2.Gershon, RR, Qureshi, KA, Sepkowitz, KA, et alClinicians' knowledge, attitudes, and concerns regarding bioterrorism after a brief educational program. J Occup Environ Med. 2004;46:77–83.
3.Chen, FM, Hickner, J, Fink, KS, et alOn the front lines: family physicians' preparedness for bioterrorism. J Fam Pract. 2002;51:745–750.
4.Rico E, Trepka M, Guoyan Z, et al. Knowledge and attitudes about bioterrorism and smallpox: a survey of physicians and nurses. Florida Department of Health Web site. 2002. http://www.dadehealth.org/downloads/dc_0702.pdf. Accessed July 30, 2009.
5.Lanzilotti, SS, Galanis, D, Leoni, N, et alHawaii medical professionals assessment: a study of the availability of doctors and nurses to staff nonhospital, field medical facilities for mass casualty incidents resulting from the use of weapons of mass destruction and the level of knowledge and skills of these medical professionals as related to the treatment of victims of such incidents. Hawaii Med J. 2002;61:162–172.
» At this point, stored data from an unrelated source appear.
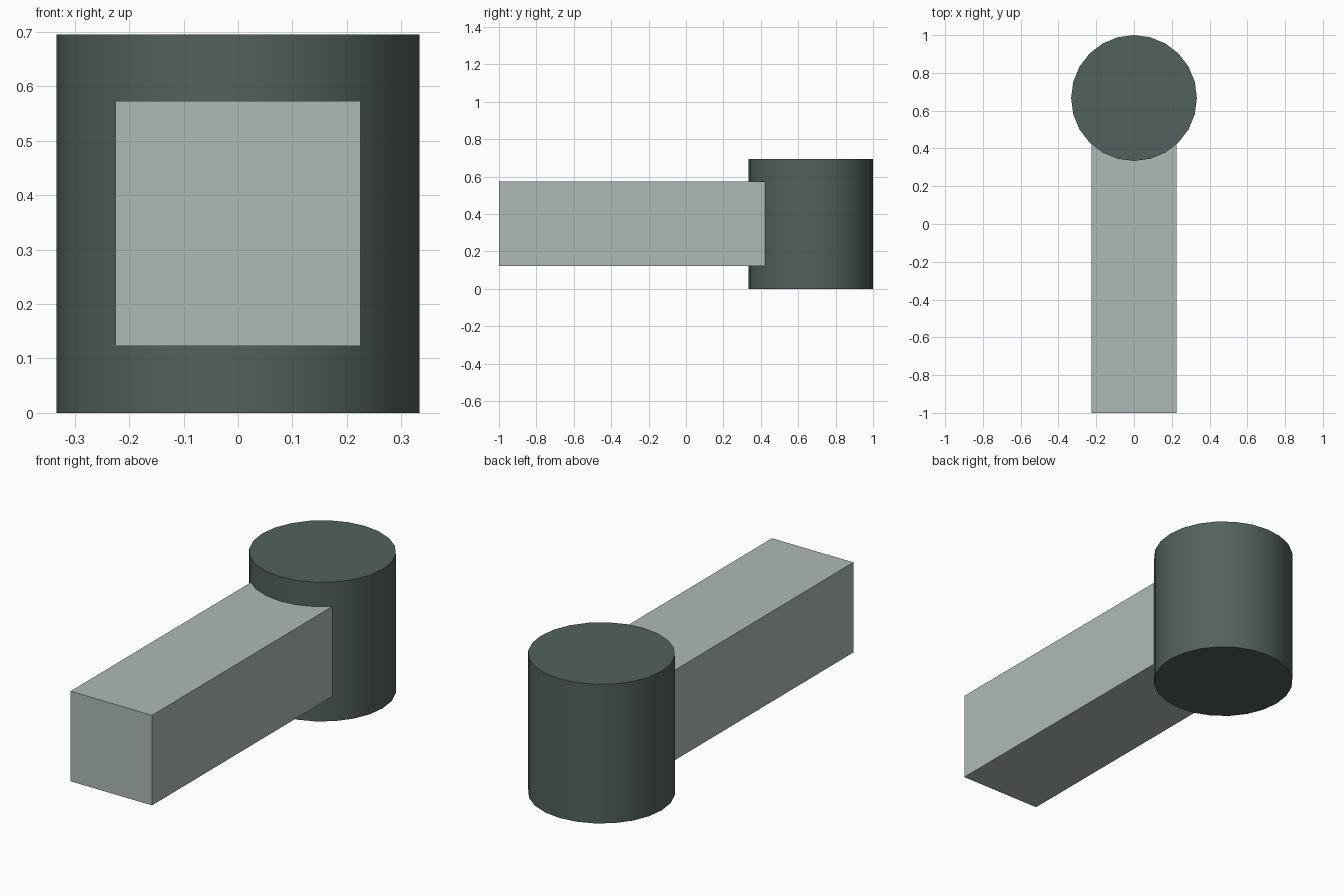
import bpy, math

if "Cube" in bpy.data.objects:
    bpy.data.objects.remove(bpy.data.objects["Cube"])

def paint(obj, name, color):
    mat = bpy.data.materials.new(name)
    mat.diffuse_color = (*color, 1)
    mat.use_nodes = True
    mat.node_tree.nodes["Principled BSDF"].inputs["Base Color"].default_value = mat.diffuse_color
    obj.data.materials.append(mat)

R, H = 0.333, 0.695

# upright round head
bpy.ops.mesh.primitive_cylinder_add(vertices=24, radius=R, depth=H,
                                    location=(0, 1 - R, H / 2))
head = bpy.context.object
head.name = "round_head"
bpy.ops.object.shade_smooth_by_angle(angle=math.radians(30))
paint(head, "dark_grey_green", (0.085, 0.12, 0.11))

# square bar running from the front into the middle of the head
y0, y1, z0, z1 = -1.0, 1 - R, 0.123, 0.573
bpy.ops.mesh.primitive_cube_add(size=1, location=(0, (y0 + y1) / 2, (z0 + z1) / 2))
bar = bpy.context.object
bar.name = "square_bar"
bar.scale = (0.45, y1 - y0, z1 - z0)
bpy.ops.object.transform_apply(location=False, rotation=False, scale=True)
paint(bar, "light_grey_green", (0.42, 0.49, 0.47))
9.Subbarao, I, Lyznicki, JM, Hsu, EB, et alA consensus-based educational framework and competency set for the discipline of disaster medicine and public health preparedness. Disaster Med Public Health Preparedness. 2008;2:57–68.
10.Coico, R, Kachur, E, Lima, V, et alGuidelines for preclerkship bioterrorism curricula. Acad Med. 2004;79:366–375.
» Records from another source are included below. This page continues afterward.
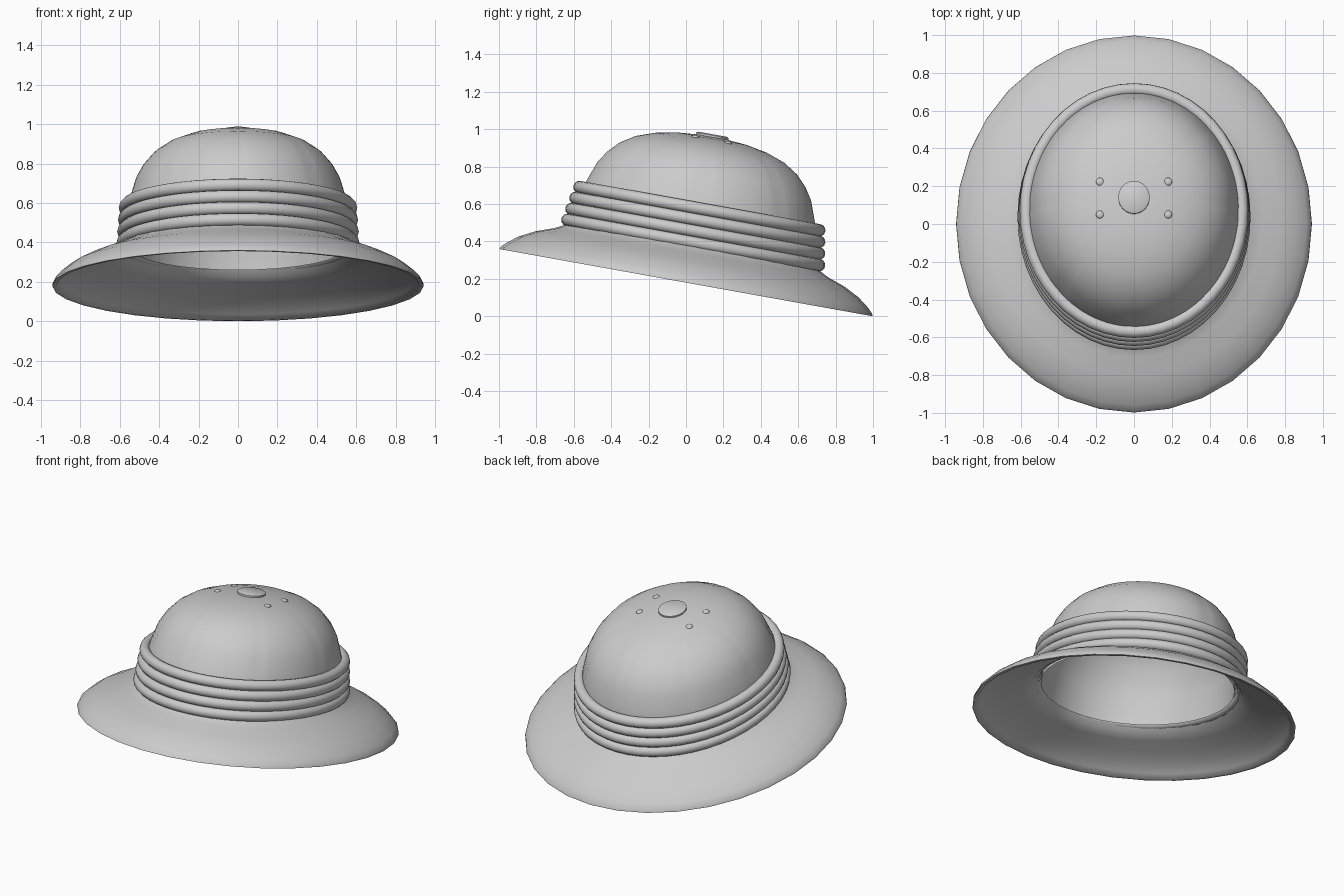
import bpy, bmesh, math
from mathutils import Matrix

if "Cube" in bpy.data.objects:
    bpy.data.objects.remove(bpy.data.objects["Cube"])

# The whole hat is built around an upright axis, then tipped backwards
TILT = Matrix.Translation((0, 0, 0.18)) @ Matrix.Rotation(math.radians(-10.2), 4, 'X')


def finish(name, bm, angle=50):
    bmesh.ops.remove_doubles(bm, verts=bm.verts, dist=1e-5)
    bmesh.ops.recalc_face_normals(bm, faces=bm.faces)
    bm.transform(TILT)
    me = bpy.data.meshes.new(name)
    bm.to_mesh(me)
    bm.free()
    ob = bpy.data.objects.new(name, me)
    bpy.context.collection.objects.link(ob)
    bpy.ops.object.select_all(action='DESELECT')
    bpy.context.view_layer.objects.active = ob
    ob.select_set(True)
    bpy.ops.object.shade_smooth_by_angle(angle=math.radians(angle))
    return ob


def lathe(bm, profile, n, closed=False, crease=None):
    """Sweep (rx, ry, height) points around an ellipse."""
    rings = []
    for rx, ry, h in profile:
        ring = []
        for i in range(n):
            a = 2 * math.pi * i / n
            k = crease(i, h) if crease else 1
            ring.append(bm.verts.new((rx * k * math.cos(a), ry * k * math.sin(a), h)))
        rings.append(ring)
    pairs = list(zip(rings, rings[1:]))
    if closed:
        pairs.append((rings[-1], rings[0]))
    for r0, r1 in pairs:
        for i in range(n):
            j = (i + 1) % n
            bm.faces.new((r0[i], r0[j], r1[j], r1[i]))
    return rings


# Brim: thin flared shell with a rolled edge
brim = [(0.56, 0.655, 0.23), (0.615, 0.69, 0.19), (0.68, 0.745, 0.162), (0.775, 0.84, 0.128),
        (0.86, 0.922, 0.086), (0.915, 0.98, 0.042), (0.94, 1.008, 0.014), (0.942, 1.014, 0.0),
        (0.922, 0.994, 0.0), (0.90, 0.965, 0.026), (0.84, 0.90, 0.068), (0.76, 0.822, 0.106),
        (0.67, 0.735, 0.14), (0.60, 0.675, 0.168), (0.545, 0.64, 0.23)]
bm = bmesh.new()
lathe(bm, brim, 32, closed=True)
finish("brim", bm)

# Crown: domed outside with eight shallow seams
dome = [(0.565, 0.655, 0.21), (0.56, 0.635, 0.40), (0.545, 0.615, 0.46), (0.518, 0.582, 0.55),
        (0.482, 0.54, 0.615), (0.43, 0.482, 0.675), (0.36, 0.405, 0.724), (0.27, 0.303, 0.76),
        (0.17, 0.19, 0.782), (0.08, 0.09, 0.79)]


def seam(i, h):
    return 0.992 if i % 12 == 0 and 0.45 < h < 0.77 else 1


bm = bmesh.new()
bm.faces.new(lathe(bm, dome, 96, crease=seam)[-1])
finish("crown", bm)

# Crown lining: the inside of the dome, seen from below
lining = [(max(x - 0.02, 0.03), max(y - 0.02, 0.03), h - 0.015) for x, y, h in dome]
bm = bmesh.new()
bm.faces.new(lathe(bm, lining, 32)[-1])
finish("crown_lining", bm)

# Hat band: four stacked rolls
for b in range(4):
    t = b / 3
    rx, ry, h, r = 0.584 - 0.012 * t, 0.684 - 0.032 * t, 0.218 + 0.184 * t, 0.033
    roll = [(rx + r * math.cos(math.tau * k / 12), ry + r * math.cos(math.tau * k / 12),
             h + r * math.sin(math.tau * k / 12)) for k in range(12)]
    bm = bmesh.new()
    lathe(bm, roll, 48, closed=True)
    finish(f"band_roll_{b + 1}", bm)

# Top button
bm = bmesh.new()
button = [(0.083, 0.088, 0.775), (0.083, 0.088, 0.800), (0.074, 0.079, 0.806)]
bm.faces.new(lathe(bm, button, 32)[-1])
finish("top_button", bm, 40)

# Small air vents beside the button
for sx in (-1, 1):
    for sy in (-1, 1):
        bm = bmesh.new()
        bmesh.ops.create_uvsphere(bm, u_segments=12, v_segments=8, radius=0.022,
                                  matrix=Matrix.Translation((sx * 0.18, sy * 0.088, 0.774))
                                  @ Matrix.Diagonal((1, 1, 0.5, 1)))
        finish(f"vent_{'left' if sx < 0 else 'right'}_{'front' if sy < 0 else 'back'}", bm)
11.Parrish, AR, Oliver, S, Jenkins, D, et alA short medical school course on responding to bioterrorism and other disasters. Acad Med. 2005;80:820–823.